High street sales have continued to grow in recent weeks, defying predictions of a slowdown in the wake of the royal wedding and Easter bank holidays, figures released today revealed.
A balance of 18% of retailers reported that sales volumes increased in the first two weeks of May, compared with the same period the previous year, according to business body the CBI.
This contrasted with the balance of 1% that previously forecast sales would decline in the period, after a 21% increase the previous month as the shopping spree caused by the royal wedding and bank holidays came to an end.
Although sales figures were better than expected, the CBI warned that growth on the high street is likely to remain slow as household budgets are persistently squeezed, with wages failing to keep pace with rising prices.
A balance of 14% of retailers expect sales volumes to rise next month, roughly in line with a subdued level of growth seen in the high street so far in 2011.
John Cridland, director-general of the CBI, said: "Given these challenging consumer conditions, it is good news that retail sales growth is stable, not falling.
But he added: "High street sales growth is subdued and is likely to remain sluggish for some time."
In the most recent period, grocery and footwear performed well, but the reading for sales of furniture and carpets was negative for the first time in almost a year.
Inflation remained high, with a balance of 63% of retailers saying that prices were up on a year ago, and 62% expect more price hikes next month.
Judith McKenna, Asda chief financial officer and chairman of the CBI distributive trades panel, said: "Family spending power is at a very low level, and with the continuing bite of rising utilities and fuel, we are not likely to see an improvement in this situation any time soon."
The number of people employed by the sector declined, according to the survey, with a balance of 6% of firms reporting a reduction in staffing.
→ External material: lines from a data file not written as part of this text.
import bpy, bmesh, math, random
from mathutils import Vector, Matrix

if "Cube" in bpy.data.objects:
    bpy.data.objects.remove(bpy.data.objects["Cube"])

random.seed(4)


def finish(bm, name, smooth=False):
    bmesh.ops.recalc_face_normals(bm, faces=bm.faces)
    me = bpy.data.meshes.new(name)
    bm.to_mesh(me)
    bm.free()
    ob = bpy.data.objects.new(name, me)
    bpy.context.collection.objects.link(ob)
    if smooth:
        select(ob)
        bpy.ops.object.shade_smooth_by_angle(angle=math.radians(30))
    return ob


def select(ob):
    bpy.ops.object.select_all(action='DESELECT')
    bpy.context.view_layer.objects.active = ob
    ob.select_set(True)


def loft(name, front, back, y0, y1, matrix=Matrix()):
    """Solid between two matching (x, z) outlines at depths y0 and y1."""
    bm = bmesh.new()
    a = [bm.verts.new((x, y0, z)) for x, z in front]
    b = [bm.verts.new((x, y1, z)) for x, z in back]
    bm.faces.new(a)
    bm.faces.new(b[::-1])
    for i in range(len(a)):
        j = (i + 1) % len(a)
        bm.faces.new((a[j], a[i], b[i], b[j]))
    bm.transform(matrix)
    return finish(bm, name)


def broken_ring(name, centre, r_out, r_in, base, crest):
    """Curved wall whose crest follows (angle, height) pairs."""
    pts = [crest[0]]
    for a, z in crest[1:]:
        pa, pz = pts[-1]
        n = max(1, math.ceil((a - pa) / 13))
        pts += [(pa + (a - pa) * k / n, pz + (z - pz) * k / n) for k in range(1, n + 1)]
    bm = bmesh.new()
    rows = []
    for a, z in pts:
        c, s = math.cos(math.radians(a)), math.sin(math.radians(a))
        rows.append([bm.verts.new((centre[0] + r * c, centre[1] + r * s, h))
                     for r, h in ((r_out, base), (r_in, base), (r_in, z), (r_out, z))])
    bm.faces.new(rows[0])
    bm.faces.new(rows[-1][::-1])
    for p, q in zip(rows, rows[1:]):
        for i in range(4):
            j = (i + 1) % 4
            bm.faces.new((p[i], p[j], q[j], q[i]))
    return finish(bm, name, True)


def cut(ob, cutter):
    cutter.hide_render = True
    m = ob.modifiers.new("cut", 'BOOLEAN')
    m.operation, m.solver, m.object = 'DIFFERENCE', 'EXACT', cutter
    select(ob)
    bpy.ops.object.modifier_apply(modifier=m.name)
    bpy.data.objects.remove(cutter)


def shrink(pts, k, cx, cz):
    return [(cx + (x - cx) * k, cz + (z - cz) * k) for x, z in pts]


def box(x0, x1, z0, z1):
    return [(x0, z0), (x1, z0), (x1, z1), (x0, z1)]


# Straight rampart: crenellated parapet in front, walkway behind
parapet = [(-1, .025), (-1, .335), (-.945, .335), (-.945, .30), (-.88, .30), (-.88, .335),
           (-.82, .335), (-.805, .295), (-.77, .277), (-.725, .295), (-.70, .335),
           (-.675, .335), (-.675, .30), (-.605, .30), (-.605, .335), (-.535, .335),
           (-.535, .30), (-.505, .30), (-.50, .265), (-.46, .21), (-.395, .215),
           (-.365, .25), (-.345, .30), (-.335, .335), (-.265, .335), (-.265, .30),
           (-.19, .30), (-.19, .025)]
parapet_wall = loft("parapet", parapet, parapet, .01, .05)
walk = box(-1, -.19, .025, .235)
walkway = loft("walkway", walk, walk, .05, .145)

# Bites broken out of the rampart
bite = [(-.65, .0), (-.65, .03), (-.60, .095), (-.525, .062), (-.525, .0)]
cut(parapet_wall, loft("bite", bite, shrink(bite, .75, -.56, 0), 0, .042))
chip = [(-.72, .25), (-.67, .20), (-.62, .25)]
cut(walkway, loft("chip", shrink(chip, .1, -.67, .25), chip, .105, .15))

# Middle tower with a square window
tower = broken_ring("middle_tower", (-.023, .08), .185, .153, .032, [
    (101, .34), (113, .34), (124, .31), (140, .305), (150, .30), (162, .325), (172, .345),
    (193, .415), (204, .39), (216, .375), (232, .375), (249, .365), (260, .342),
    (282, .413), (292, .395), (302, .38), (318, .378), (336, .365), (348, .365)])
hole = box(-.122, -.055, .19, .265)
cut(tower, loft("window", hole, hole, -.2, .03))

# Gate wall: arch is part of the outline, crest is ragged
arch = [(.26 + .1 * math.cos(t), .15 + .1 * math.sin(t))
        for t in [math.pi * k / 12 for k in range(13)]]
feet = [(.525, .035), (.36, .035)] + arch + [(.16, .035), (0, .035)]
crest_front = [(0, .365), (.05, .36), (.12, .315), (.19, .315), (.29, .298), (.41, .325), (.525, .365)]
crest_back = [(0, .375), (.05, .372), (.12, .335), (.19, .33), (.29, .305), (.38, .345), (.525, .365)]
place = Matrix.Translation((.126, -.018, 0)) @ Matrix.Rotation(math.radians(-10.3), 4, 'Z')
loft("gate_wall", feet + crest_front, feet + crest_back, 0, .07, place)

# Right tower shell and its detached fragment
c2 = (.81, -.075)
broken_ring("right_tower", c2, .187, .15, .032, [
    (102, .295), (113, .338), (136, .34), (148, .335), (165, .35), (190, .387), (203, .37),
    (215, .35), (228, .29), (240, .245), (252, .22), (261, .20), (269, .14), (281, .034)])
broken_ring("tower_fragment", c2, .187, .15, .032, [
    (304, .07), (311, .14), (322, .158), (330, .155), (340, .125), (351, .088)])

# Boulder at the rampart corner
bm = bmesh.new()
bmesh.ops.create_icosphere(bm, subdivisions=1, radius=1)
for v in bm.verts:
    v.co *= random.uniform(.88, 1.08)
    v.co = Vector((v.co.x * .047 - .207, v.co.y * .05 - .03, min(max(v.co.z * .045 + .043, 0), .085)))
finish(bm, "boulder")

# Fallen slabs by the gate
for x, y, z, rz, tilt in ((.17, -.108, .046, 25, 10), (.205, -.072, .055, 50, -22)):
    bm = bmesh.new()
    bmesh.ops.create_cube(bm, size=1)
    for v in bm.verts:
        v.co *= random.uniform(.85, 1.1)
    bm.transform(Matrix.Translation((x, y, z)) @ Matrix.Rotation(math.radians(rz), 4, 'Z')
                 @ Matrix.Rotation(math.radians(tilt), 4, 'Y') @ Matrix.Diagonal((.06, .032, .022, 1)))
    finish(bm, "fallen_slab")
A balance of 3% expected a further fall in employee numbers next month.
Vicky Redwood, senior economist at Capital Economics, said: "Sales growth is still significantly down on the rates seen just a few months ago.
"And with the squeeze on household incomes intensifying, we expect spending to suffer further."